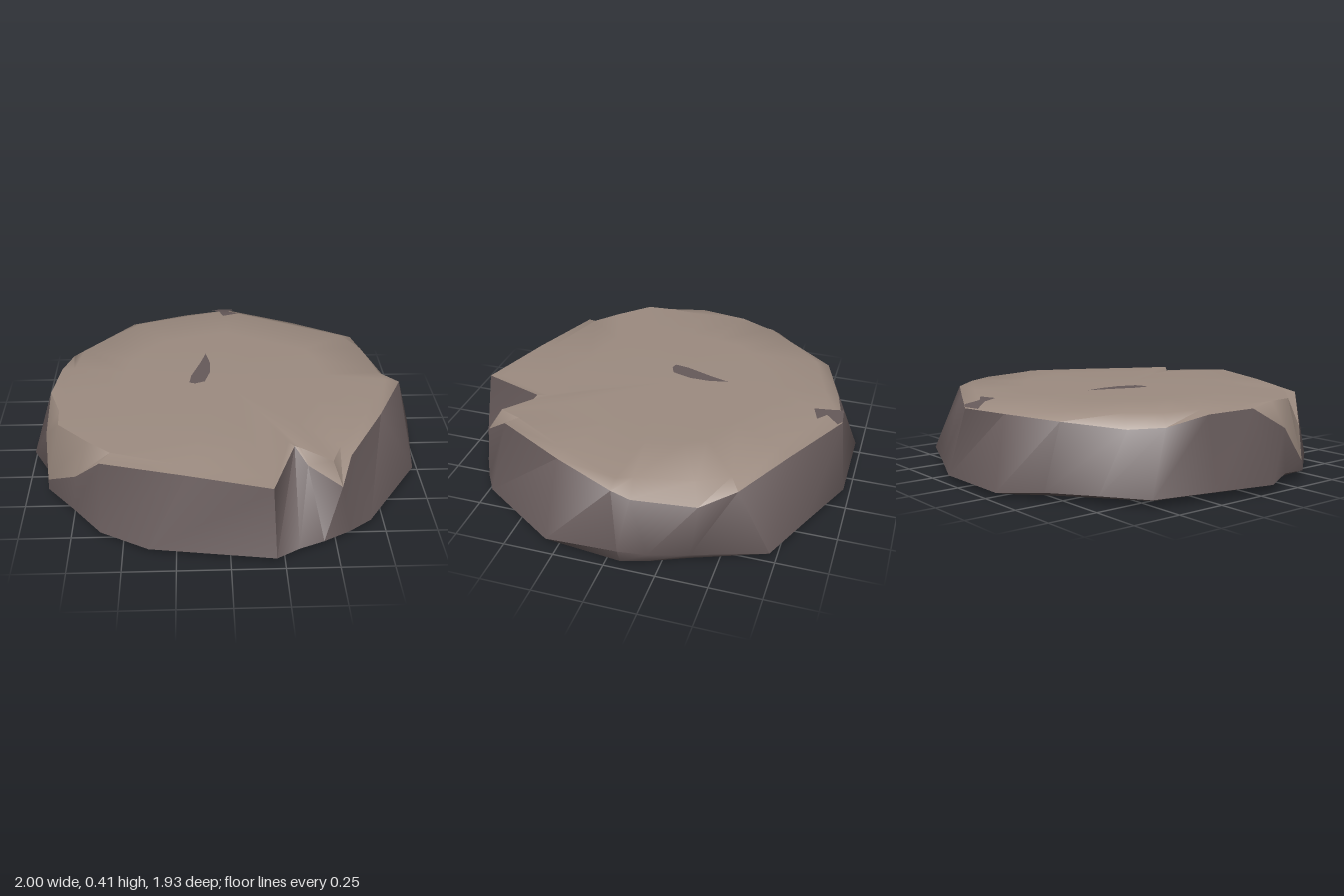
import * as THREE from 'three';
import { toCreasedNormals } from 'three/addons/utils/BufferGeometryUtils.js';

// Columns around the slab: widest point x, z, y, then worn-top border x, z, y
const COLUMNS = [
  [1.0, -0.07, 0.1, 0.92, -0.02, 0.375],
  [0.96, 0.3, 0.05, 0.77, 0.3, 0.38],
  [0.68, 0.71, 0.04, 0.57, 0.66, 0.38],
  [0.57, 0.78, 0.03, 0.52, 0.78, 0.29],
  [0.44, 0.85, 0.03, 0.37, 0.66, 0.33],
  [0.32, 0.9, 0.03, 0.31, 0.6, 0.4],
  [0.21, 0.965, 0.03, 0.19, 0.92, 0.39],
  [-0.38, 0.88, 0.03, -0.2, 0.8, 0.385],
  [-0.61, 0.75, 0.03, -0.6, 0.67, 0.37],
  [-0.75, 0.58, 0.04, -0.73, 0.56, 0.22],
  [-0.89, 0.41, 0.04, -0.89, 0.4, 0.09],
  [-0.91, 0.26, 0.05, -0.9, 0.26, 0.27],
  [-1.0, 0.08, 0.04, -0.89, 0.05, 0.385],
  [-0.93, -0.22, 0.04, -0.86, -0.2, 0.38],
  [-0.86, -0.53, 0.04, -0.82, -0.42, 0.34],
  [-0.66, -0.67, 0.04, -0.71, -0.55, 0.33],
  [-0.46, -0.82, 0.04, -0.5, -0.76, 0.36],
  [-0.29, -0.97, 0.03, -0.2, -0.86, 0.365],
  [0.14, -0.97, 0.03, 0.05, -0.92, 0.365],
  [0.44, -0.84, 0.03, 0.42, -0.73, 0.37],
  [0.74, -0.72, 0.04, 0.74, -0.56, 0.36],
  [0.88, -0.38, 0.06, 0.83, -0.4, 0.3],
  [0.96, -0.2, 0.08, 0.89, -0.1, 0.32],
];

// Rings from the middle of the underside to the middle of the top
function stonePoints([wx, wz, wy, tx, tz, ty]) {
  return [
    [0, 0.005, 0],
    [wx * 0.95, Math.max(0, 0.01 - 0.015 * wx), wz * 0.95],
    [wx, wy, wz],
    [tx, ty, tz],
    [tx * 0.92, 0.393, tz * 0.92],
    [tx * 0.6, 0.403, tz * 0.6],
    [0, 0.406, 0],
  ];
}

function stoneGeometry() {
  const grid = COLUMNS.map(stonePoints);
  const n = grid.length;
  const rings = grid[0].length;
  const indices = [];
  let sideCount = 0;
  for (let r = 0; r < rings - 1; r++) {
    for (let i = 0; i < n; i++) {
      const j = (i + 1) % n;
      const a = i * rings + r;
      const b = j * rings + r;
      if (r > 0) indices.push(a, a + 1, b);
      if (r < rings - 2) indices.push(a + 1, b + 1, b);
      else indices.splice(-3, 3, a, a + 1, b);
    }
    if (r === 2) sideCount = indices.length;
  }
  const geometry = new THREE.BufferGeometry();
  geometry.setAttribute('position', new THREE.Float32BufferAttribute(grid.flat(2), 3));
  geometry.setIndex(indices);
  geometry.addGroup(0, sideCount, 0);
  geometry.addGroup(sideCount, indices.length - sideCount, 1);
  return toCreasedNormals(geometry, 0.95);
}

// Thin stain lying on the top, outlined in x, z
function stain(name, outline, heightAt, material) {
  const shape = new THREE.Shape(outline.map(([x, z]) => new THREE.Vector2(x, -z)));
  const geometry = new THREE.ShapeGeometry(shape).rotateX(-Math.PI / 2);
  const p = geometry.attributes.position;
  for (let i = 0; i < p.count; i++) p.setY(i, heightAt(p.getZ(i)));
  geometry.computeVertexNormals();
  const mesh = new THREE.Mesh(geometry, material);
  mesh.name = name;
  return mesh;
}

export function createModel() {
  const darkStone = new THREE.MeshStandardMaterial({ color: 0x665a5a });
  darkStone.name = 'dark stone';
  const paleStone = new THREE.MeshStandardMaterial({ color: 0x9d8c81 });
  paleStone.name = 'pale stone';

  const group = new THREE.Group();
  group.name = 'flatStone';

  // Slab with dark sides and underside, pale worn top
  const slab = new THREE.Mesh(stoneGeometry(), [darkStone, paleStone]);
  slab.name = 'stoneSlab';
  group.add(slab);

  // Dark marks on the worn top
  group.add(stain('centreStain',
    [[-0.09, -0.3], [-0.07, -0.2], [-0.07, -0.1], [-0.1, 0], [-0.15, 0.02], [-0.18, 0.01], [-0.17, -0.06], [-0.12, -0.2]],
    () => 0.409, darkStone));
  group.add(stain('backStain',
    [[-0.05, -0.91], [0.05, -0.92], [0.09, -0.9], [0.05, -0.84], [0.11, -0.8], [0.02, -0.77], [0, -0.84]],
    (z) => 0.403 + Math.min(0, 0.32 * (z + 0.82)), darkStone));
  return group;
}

****

__Your assignment__
Reproduce the lines of the entries above from the one with "middle of the top" to the one with "const b = j * rings + r;", both included, exactly and without any other line.

__Solution for this task__
// Rings from the middle of the underside to the middle of the top
function stonePoints([wx, wz, wy, tx, tz, ty]) {
  return [
    [0, 0.005, 0],
    [wx * 0.95, Math.max(0, 0.01 - 0.015 * wx), wz * 0.95],
    [wx, wy, wz],
    [tx, ty, tz],
    [tx * 0.92, 0.393, tz * 0.92],
    [tx * 0.6, 0.403, tz * 0.6],
    [0, 0.406, 0],
  ];
}

function stoneGeometry() {
  const grid = COLUMNS.map(stonePoints);
  const n = grid.length;
  const rings = grid[0].length;
  const indices = [];
  let sideCount = 0;
  for (let r = 0; r < rings - 1; r++) {
    for (let i = 0; i < n; i++) {
      const j = (i + 1) % n;
      const a = i * rings + r;
      const b = j * rings + r;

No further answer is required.